On January 7, 2016, the Department of Health and Human Services, Office of Inspector General (OIG) issued Advisory Opinion 16-01 [PDF], approving yet another insurer’s proposed contract with a preferred hospital network. The advisory opinion is one in a series of OIG Advisory Opinions addressing preferred hospital network discounts under the anti-kickback statute and the civil monetary penalty prohibition against inducements to beneficiaries. The OIG again concludes that a Medigap insurer's contract with a preferred hospital network to receive discouts on Medicareinpatient deductibles poses a low risk of fraud and abuse.
The Medigap insurers requesting the advisory opinion proposed to contract with a network of preferred hospitals for discounts on Medicare inpatient deductibles for their policyholders and to provide a premium credit to policyholders who use a preferred hospital for inpatient stays. The preferred hospitals would provide up to 100 percent discounts on Part A inpatient deductibles incurred by policyholders. The requestors would be relieved from paying the discounted amount, but would pay the preferred hospital network a fee for administrative services with each discount received. The arrangement would not affect the policyholders’ liability to pay for covered services. Policyholders would receive a portion of the savings resulting from their use of a preferred hospital and would be well-informed of this arrangement through notification letters and biannual updates.
The OIG concluded that it would not impose administrative sanctions under either the anti-kickback statute or the civil monetary penalty prohibition against inducements to beneficiaries because the premium credit presented a sufficiently low risk of fraud and abuse and the potential for savings for beneficiaries. The OIG noted:
The per-service Medicare payments would not be affected by the discounts and premium credits.
It is unlikely that the arrangement would increase utilization because the discount applies only to the portion of the cost-sharing obligation that the insurer is obligated to cover.

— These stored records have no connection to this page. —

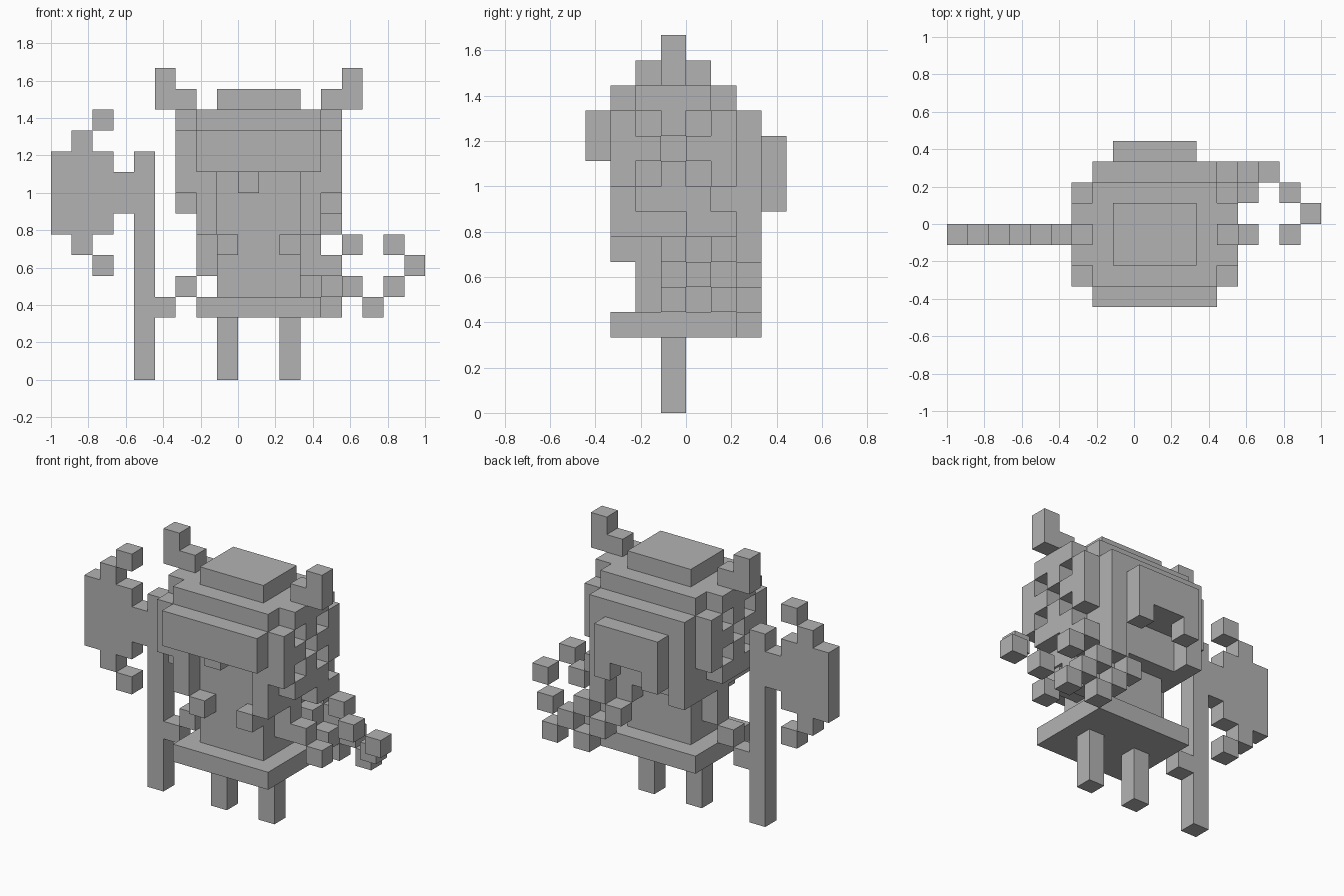
import bpy
import bmesh
from mathutils import Vector

if "Cube" in bpy.data.objects:
    bpy.data.objects.remove(bpy.data.objects["Cube"], do_unlink=True)

UNIT = 1 / 9                      # edge of one block
ORIGIN = Vector((-9, -4, 0))      # block grid corner

grey = bpy.data.materials.new("plain_grey")
grey.use_nodes = True
COLOUR = (0.45, 0.45, 0.45, 1)
grey.diffuse_color = COLOUR
grey.node_tree.nodes["Principled BSDF"].inputs["Base Color"].default_value = COLOUR


def span(v):
    """A single index, or an inclusive (first, last) pair."""
    return range(v[0], v[1] + 1) if isinstance(v, tuple) else range(v, v + 1)


def block(x, y, z):
    return {(a, b, c) for a in span(x) for b in span(y) for c in span(z)}


def mirror(cells):
    return {(19 - x, y, z) for x, y, z in cells}


def both(cells):
    return cells | mirror(cells)


def part(name, cells):
    """Skin a set of blocks with their outer faces only."""
    bm = bmesh.new()
    for cell in sorted(cells):
        centre = Vector(cell) + Vector((0.5, 0.5, 0.5))
        for axis in range(3):
            for sign in (-1, 1):
                near = list(cell)
                near[axis] += sign
                if tuple(near) in cells:
                    continue
                n, u, v = Vector(), Vector(), Vector()
                n[axis] = sign / 2
                u[(axis + 1) % 3] = 0.5
                v[(axis + 2) % 3] = sign / 2
                ring = (n - u - v, n + u - v, n + u + v, n - u + v)
                bm.faces.new([bm.verts.new((centre + p + ORIGIN) * UNIT) for p in ring])
    bmesh.ops.remove_doubles(bm, verts=bm.verts, dist=UNIT / 100)
    mesh = bpy.data.meshes.new(name)
    bm.to_mesh(mesh)
    bm.free()
    mesh.materials.append(grey)
    obj = bpy.data.objects.new(name, mesh)
    bpy.context.collection.objects.link(obj)
    return obj


# Legs and skirt
leg = block(8, 3, (0, 2))
part("right_leg", leg)
part("left_leg", mirror(leg))
part("skirt", block((7, 12), (1, 5), 3))

# Body, shoulders and fists
part("body", block((8, 11), (2, 4), (4, 6)) | both(block(7, 3, (5, 6))))
fist = block(8, 1, 6)
part("right_fist", fist)
part("left_fist", mirror(fist))

# Arms step outward and down
part("right_arm", block(6, 3, 4) | block(5, 3, 3))
part("left_arm", block(13, 3, 5) | block(14, 3, 4))

# Head with nose and locks that frame the face
part("head", block((7, 12), (2, 5), (7, 11)))
part("nose", block(9, 1, 9))
part("front_locks", both(block(7, 1, (7, 9))))
part("back_locks", both(block(7, 6, (7, 8))))

# Helmet: brow, crown, back and neck guard with a notch
part("helmet_brow", block((7, 12), (0, 1), (10, 11)))
part("helmet_crown", block((7, 12), (1, 5), 12) | block((6, 13), (2, 4), 12)
     | block((8, 11), (2, 4), 13))
part("helmet_back", block((7, 12), 6, (9, 11)))
part("neck_guard", block((8, 11), 7, (8, 10)) - block((9, 10), 7, 8))

# Pierced cheek plates with a diagonal cross of holes
holes = {(6, 3 + a, 10 + b) for a in (-1, 1) for b in (-1, 1)} | {(6, 3, 10)}
cheek = block(6, (1, 5), (9, 11)) - holes | block(6, (2, 4), 8)
part("right_cheek_plate", cheek)
part("left_cheek_plate", mirror(cheek) | block(13, (4, 5), 7))

# Horns
horn = block(6, 3, 13) | block(5, 3, (13, 14))
part("right_horn", horn)
part("left_horn", mirror(horn))

# Axe
part("axe_handle", block(4, 3, (0, 10)))
part("axe_blade", block((0, 2), 3, (7, 10)) | block(3, 3, (8, 9))
     | block(1, 3, 6) | block(2, 3, 5) | block(1, 3, 11) | block(2, 3, 12))

# Loose chain that curls from behind the back to the left side
part("chain_curl", {(16, 3, 6), (17, 4, 5), (16, 5, 4), (15, 6, 3), (14, 5, 6)})
strands = {(15 - s, 6, 3 + s) for s in range(1, 4)} | {(13 - s, 6, 3 + s) for s in range(3)}
inner = {(13 - s, 5, 4 + s) for s in range(3)}
part("chain_strands", strands | inner)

It is unlikely to affect competition because the preferred hospital network would be open to “any accredited, Medicare-certified hospital that meets the requirements of applicable state laws and that contractually agrees to discount all or a portion of the Part A deductibles for Policyholders.”
It is unlikely to affect professional medical judgment because physicians and surgeons would not receive remuneration. In addition, requestors would make clear to policyholders that they may choose to be treated at a non-network hospital without sustaining further out-of-pocket costs.